A 1902 painting by Joseph Gleeson depicts a thylacine mother with her cubs (photo courtesy of Smithsonian Archives).
The thylacine (Latin name: Thylacinus cynocephalus),
sometimes called the Tasmanian tiger or "marsupial wolf",
was a predator that looked much like a large dog and had stripes like a tiger.
However, it was actually a
(notice the third cub's back and tail protruding from the mother's pouch in the above
Thus, it was more closely related to kangaroos and koalas than to
dogs or tigers, though unlike kangaroos (but like most other Australian
marsupials), their pouch opens to the back, not the front.
In recent history it was found only in
though in prehistoric times it also lived on the
Tragically, this magnificent species became extinct in 1936, when the last known one died in a zoo in Tasmania only about 130 years after the species' first encounter with European settlers. This was recently enough that there exist movies of zoo specimens. There are still occasional unconfirmed reports of thylacine sightings in the Tasmanian forests, however few if any scientists believe there is any chance that the species survives.
A 2006 story reports the existence of 714 known (dead) thylacine specimens. Unfortunately, efforts to preserve thylacine specimens were spotty. The exquisite Smithsonian specimen that we sequenced is at one extreme; however a book by Robert Paddle reports (page 232) that the Tasmanian Museum failed in 1936 to preserve the last thylacine, and the year before had destroyed five mounted specimens.

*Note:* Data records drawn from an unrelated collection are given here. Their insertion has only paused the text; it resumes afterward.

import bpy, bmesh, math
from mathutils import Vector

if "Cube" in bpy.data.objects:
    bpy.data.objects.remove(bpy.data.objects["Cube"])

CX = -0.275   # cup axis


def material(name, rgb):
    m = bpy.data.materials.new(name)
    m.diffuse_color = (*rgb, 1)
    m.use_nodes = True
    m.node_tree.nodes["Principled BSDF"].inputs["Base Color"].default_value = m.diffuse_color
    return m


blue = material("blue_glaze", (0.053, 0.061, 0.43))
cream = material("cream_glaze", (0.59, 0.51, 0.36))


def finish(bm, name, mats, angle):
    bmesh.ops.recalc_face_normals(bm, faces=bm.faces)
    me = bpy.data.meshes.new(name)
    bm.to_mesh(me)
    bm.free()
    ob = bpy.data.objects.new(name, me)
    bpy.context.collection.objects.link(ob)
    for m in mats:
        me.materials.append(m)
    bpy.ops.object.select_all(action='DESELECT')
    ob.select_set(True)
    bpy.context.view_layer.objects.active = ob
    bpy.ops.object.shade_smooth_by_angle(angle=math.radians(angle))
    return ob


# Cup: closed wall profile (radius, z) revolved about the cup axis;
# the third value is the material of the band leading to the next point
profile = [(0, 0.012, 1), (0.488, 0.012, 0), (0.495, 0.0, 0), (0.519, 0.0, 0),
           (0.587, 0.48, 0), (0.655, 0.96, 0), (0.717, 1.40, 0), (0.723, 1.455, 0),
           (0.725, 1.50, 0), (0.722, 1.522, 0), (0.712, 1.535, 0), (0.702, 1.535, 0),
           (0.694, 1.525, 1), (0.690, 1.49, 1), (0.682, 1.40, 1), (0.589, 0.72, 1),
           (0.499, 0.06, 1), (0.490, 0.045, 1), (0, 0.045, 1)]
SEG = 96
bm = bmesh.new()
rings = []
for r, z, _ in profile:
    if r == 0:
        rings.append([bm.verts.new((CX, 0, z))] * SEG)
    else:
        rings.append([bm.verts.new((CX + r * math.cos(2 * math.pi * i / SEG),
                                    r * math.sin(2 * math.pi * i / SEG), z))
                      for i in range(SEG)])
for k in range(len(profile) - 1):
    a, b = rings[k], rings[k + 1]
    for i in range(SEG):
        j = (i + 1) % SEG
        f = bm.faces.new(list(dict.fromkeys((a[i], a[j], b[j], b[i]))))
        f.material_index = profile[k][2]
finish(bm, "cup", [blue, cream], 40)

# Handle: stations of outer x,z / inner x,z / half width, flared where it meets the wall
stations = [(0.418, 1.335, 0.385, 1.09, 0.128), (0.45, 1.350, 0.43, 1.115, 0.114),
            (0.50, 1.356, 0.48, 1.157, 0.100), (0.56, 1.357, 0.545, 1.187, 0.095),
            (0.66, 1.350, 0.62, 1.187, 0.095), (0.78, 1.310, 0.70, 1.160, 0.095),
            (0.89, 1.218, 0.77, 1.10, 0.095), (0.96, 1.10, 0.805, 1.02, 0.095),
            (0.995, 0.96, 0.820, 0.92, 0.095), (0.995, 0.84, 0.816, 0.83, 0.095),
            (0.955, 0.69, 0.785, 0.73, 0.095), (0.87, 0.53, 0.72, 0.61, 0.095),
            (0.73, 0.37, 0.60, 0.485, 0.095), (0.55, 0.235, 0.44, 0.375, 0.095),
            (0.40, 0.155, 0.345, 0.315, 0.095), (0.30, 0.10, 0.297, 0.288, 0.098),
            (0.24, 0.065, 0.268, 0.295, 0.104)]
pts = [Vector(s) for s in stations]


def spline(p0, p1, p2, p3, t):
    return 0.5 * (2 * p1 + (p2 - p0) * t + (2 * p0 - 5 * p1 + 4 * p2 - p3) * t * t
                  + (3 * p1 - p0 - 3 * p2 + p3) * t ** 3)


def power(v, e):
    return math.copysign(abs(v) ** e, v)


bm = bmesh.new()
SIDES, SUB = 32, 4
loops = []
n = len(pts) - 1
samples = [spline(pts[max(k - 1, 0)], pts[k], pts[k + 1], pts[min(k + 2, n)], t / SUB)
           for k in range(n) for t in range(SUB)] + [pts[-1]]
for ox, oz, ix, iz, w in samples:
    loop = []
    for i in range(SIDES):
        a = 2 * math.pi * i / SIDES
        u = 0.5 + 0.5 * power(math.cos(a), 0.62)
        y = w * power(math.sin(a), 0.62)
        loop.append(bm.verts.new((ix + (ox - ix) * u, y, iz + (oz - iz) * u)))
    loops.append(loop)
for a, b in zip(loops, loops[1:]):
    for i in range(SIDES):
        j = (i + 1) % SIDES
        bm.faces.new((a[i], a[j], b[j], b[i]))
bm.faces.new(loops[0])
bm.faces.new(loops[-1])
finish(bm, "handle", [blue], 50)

*Sally Bryant and Jean Jackson Threatened Species Unit, Parks and Wildlife Service, Tasmania (1999). Tasmania's Threatened Fauna Handbook, Bryant and Jackson. pp. 190-193. ISBN 0-7246-6223-5.